§ 12. Ms Beverley Hughes (Stretford and Urmston)
What is the level of extra investment he has allocated to the public sector since May 1997. 
§ The Chief Secretary to the Treasury (Mr. Alan Milburn)
The comprehensive spending review, in July 1998, allocated an additional £65 billion within total departmental expenditure limits over the next three years. Of that, some £40 billion is extra investment in health and education.
§ Ms Hughes
I thank my right hon. Friend for that information, which demonstrates that—unlike the previous Government, who tried to destroy public services—this Government are investing massively in the future of those services. Does he agree that, after those Tory years, across the public sector, we need not only new ways of doing things, but new ways of thinking—such as more responsive services, much higher quality and more creativity? How will the Government ensure that the extra investment provided will produce the radical transformation that we need?
§ Mr. Milburn

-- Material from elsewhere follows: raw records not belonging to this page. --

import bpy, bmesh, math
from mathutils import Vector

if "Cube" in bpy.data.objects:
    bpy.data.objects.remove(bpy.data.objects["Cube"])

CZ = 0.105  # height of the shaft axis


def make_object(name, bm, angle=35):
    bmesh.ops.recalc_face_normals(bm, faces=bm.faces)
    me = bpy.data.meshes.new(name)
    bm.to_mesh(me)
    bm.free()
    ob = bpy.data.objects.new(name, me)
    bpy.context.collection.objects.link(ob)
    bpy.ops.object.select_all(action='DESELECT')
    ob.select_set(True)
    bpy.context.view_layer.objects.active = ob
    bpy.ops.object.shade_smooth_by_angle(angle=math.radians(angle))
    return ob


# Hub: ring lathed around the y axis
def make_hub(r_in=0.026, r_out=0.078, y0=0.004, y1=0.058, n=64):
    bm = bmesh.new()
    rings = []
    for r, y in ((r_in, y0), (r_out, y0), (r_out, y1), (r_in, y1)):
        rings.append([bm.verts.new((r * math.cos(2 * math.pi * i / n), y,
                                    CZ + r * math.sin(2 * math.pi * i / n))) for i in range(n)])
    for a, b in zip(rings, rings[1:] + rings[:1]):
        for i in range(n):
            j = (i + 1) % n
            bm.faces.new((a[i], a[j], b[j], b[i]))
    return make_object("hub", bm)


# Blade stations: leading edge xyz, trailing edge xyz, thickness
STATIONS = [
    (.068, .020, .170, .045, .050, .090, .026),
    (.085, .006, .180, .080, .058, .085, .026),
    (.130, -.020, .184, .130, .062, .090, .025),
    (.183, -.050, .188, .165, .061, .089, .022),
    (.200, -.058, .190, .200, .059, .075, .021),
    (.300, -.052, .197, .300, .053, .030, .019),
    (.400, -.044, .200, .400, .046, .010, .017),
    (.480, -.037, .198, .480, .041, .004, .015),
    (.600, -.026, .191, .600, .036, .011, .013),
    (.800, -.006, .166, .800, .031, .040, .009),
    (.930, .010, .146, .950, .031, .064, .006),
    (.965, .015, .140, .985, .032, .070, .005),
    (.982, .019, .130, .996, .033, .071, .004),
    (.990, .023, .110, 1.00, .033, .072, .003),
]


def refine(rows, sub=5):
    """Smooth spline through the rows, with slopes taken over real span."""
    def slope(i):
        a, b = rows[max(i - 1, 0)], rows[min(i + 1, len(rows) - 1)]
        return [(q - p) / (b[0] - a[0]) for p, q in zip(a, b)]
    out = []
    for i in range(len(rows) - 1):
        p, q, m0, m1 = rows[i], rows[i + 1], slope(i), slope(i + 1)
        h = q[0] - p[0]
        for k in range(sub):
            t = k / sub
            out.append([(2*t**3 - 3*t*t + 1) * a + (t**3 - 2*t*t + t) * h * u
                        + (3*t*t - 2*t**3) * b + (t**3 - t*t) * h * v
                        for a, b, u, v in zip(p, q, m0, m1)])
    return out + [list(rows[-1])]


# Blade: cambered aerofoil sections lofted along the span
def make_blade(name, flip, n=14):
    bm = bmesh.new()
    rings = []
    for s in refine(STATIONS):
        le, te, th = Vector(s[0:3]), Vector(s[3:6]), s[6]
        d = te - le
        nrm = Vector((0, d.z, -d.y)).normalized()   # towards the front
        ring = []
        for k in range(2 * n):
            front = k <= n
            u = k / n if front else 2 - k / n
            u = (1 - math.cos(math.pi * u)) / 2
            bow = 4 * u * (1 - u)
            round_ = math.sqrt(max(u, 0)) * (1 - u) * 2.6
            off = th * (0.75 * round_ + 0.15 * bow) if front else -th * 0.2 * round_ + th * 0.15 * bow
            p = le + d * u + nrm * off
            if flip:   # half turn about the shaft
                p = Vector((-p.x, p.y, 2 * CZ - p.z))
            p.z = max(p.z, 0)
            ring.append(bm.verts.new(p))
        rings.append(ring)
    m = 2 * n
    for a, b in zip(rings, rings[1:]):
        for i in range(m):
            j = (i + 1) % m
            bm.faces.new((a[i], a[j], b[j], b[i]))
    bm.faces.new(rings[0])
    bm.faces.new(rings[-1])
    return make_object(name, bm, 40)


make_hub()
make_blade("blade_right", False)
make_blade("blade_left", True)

I am grateful to my hon. Friend for that question. Our public services not only have a repair, maintenance and infrastructural improvement backlog but need to be modernised so that they provide the responsive and modern services which people nowadays quite rightly expect. That is why the record levels of investment that we have made available for health, education and other public services are tied to specific outcomes—and why, in our public service agreements, we have set 600 targets that we expect to be met. The end result will be not only smaller class sizes, shorter waiting lists and less congestion, but dramatically improved public services in communities across the land which people will be experiencing in the next few years.
§ Mr. Edward Leigh (Gainsborough)
In an ideal world, should the proportion of gross domestic product taken by the public sector increases or decrease?
§ Mr. Milburn
I know that the hon. Gentleman likes talking about ideal worlds, as that is easier than living in the real one. Nevertheless, on his question, he should have a word with his Front-Bench spokesmen—such as the shadow Chancellor, who, when we announced our record extra investment in health and education, described our spending plans as madness; or the Leader of the Opposition, who described our spending plans as reckless; or the shadow Chief Secretary, who said that they were dangerous. The Conservatives now say that they want to sign up to them—but their spending plans do not add up any more than their figures do.